Supplied records
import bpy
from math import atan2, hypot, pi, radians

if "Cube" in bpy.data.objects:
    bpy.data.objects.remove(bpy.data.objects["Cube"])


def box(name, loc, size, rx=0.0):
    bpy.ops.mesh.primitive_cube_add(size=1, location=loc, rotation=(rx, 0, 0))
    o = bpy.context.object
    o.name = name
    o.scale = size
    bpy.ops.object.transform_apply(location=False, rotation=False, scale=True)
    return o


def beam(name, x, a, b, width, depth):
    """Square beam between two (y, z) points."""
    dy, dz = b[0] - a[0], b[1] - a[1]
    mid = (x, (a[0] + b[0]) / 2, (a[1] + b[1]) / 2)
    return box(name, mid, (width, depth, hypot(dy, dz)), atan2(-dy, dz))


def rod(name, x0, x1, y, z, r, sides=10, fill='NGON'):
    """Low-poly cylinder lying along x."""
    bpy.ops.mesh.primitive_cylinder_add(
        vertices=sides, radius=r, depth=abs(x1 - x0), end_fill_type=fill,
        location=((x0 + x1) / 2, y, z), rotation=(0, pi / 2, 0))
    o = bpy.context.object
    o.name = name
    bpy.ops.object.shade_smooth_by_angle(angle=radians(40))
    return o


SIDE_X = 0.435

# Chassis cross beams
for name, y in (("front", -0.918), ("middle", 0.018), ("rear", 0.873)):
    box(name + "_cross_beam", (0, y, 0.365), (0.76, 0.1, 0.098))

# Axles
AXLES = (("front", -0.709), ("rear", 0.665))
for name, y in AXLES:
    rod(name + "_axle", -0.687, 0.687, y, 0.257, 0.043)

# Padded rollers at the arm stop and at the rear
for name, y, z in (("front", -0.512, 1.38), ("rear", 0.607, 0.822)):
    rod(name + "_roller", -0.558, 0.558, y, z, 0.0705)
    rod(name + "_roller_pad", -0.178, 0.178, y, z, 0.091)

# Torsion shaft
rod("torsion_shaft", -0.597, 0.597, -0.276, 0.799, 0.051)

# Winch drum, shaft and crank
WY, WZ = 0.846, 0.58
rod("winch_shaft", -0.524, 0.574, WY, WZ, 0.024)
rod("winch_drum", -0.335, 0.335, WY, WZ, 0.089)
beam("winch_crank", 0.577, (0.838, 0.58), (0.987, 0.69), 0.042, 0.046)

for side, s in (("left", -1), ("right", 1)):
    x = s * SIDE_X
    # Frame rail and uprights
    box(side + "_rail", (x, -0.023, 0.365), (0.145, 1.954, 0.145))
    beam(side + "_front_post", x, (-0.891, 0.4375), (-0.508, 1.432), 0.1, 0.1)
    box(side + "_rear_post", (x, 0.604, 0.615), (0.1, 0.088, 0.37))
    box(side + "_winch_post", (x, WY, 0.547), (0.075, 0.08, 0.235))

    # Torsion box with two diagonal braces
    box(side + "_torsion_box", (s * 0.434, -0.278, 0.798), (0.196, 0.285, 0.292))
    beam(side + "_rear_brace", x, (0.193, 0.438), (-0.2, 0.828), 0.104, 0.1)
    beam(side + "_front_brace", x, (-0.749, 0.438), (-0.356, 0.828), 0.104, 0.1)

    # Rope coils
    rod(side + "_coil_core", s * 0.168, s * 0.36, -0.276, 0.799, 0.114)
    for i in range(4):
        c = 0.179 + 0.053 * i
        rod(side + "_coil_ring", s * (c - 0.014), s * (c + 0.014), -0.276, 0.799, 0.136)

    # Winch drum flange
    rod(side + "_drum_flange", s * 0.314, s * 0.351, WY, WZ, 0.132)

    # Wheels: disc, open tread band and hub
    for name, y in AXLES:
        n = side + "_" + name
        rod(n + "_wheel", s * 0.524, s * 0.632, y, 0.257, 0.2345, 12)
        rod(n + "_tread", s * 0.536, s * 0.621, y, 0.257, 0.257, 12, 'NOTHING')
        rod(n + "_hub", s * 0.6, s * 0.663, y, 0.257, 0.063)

--

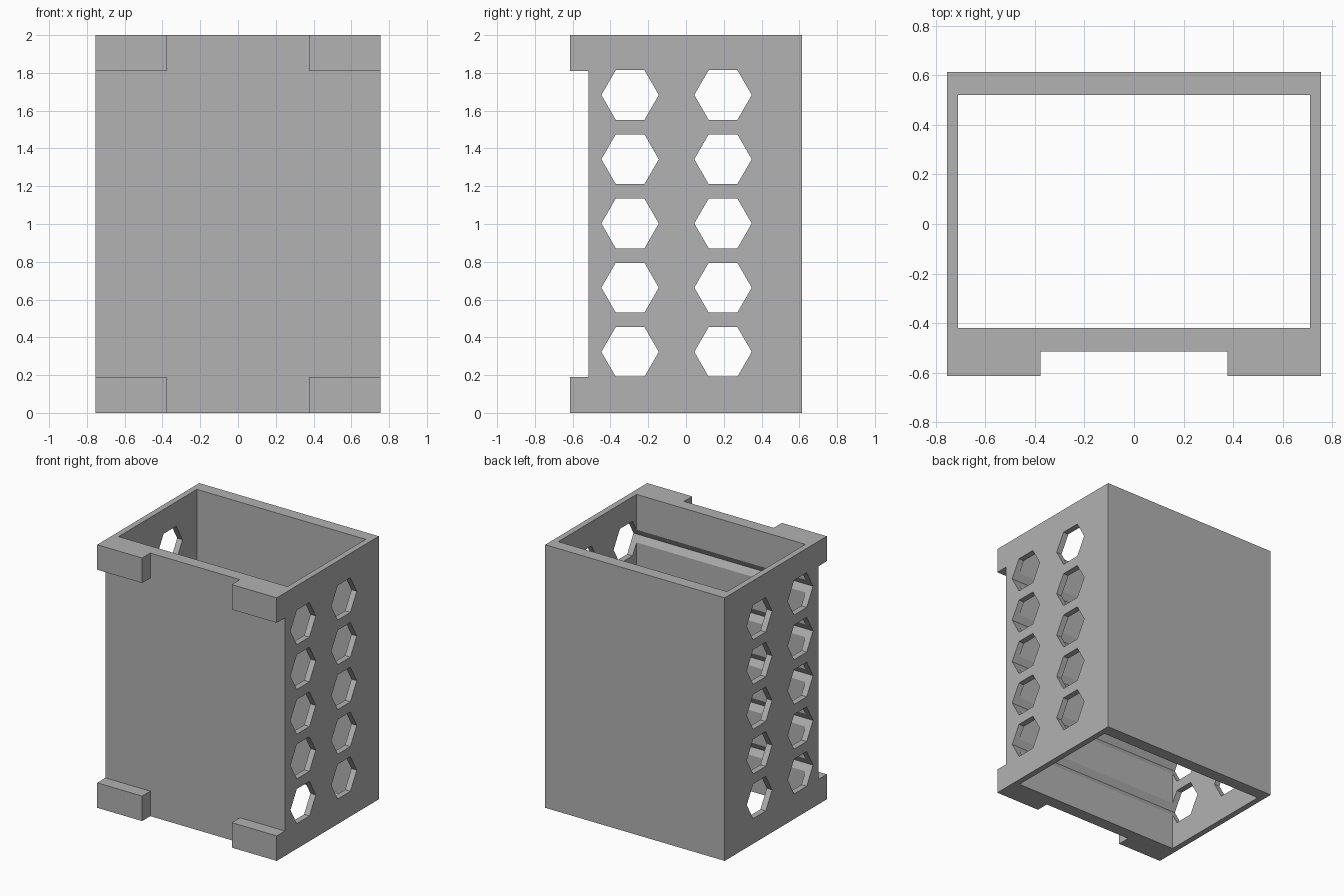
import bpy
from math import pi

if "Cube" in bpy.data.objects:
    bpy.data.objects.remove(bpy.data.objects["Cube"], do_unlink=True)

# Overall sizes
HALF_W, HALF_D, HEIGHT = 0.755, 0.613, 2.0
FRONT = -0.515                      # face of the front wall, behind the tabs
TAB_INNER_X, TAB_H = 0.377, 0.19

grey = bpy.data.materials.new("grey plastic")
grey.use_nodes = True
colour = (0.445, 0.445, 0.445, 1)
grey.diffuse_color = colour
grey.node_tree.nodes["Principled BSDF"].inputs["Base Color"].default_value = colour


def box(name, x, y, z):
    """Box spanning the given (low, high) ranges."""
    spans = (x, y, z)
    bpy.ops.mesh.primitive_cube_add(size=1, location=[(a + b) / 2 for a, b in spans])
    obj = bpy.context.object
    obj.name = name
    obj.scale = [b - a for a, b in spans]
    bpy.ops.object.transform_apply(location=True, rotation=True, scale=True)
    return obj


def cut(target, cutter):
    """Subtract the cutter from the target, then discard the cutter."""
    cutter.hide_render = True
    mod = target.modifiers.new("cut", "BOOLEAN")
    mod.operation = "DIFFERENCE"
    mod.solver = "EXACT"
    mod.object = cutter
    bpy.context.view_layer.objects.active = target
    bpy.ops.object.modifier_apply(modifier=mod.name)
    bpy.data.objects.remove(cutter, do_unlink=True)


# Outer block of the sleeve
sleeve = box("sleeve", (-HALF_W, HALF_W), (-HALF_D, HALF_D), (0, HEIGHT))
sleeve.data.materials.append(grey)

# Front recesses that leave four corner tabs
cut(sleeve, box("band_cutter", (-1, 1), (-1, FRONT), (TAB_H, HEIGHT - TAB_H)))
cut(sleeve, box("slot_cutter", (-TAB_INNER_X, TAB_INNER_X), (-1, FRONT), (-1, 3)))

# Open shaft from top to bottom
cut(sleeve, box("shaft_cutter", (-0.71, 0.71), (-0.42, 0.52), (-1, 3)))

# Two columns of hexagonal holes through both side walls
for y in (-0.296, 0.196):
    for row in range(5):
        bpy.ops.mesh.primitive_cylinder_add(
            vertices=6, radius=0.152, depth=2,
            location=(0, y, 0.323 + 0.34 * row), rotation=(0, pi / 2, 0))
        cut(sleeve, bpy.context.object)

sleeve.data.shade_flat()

Exercise prompt
Give back exactly the lines above, from the line containing "0.52), (-1, 3)))" through the line containing "sleeve.data.shade_flat()", with both end lines and nothing more.

Response
cut(sleeve, box("shaft_cutter", (-0.71, 0.71), (-0.42, 0.52), (-1, 3)))

# Two columns of hexagonal holes through both side walls
for y in (-0.296, 0.196):
    for row in range(5):
        bpy.ops.mesh.primitive_cylinder_add(
            vertices=6, radius=0.152, depth=2,
            location=(0, y, 0.323 + 0.34 * row), rotation=(0, pi / 2, 0))
        cut(sleeve, bpy.context.object)

sleeve.data.shade_flat()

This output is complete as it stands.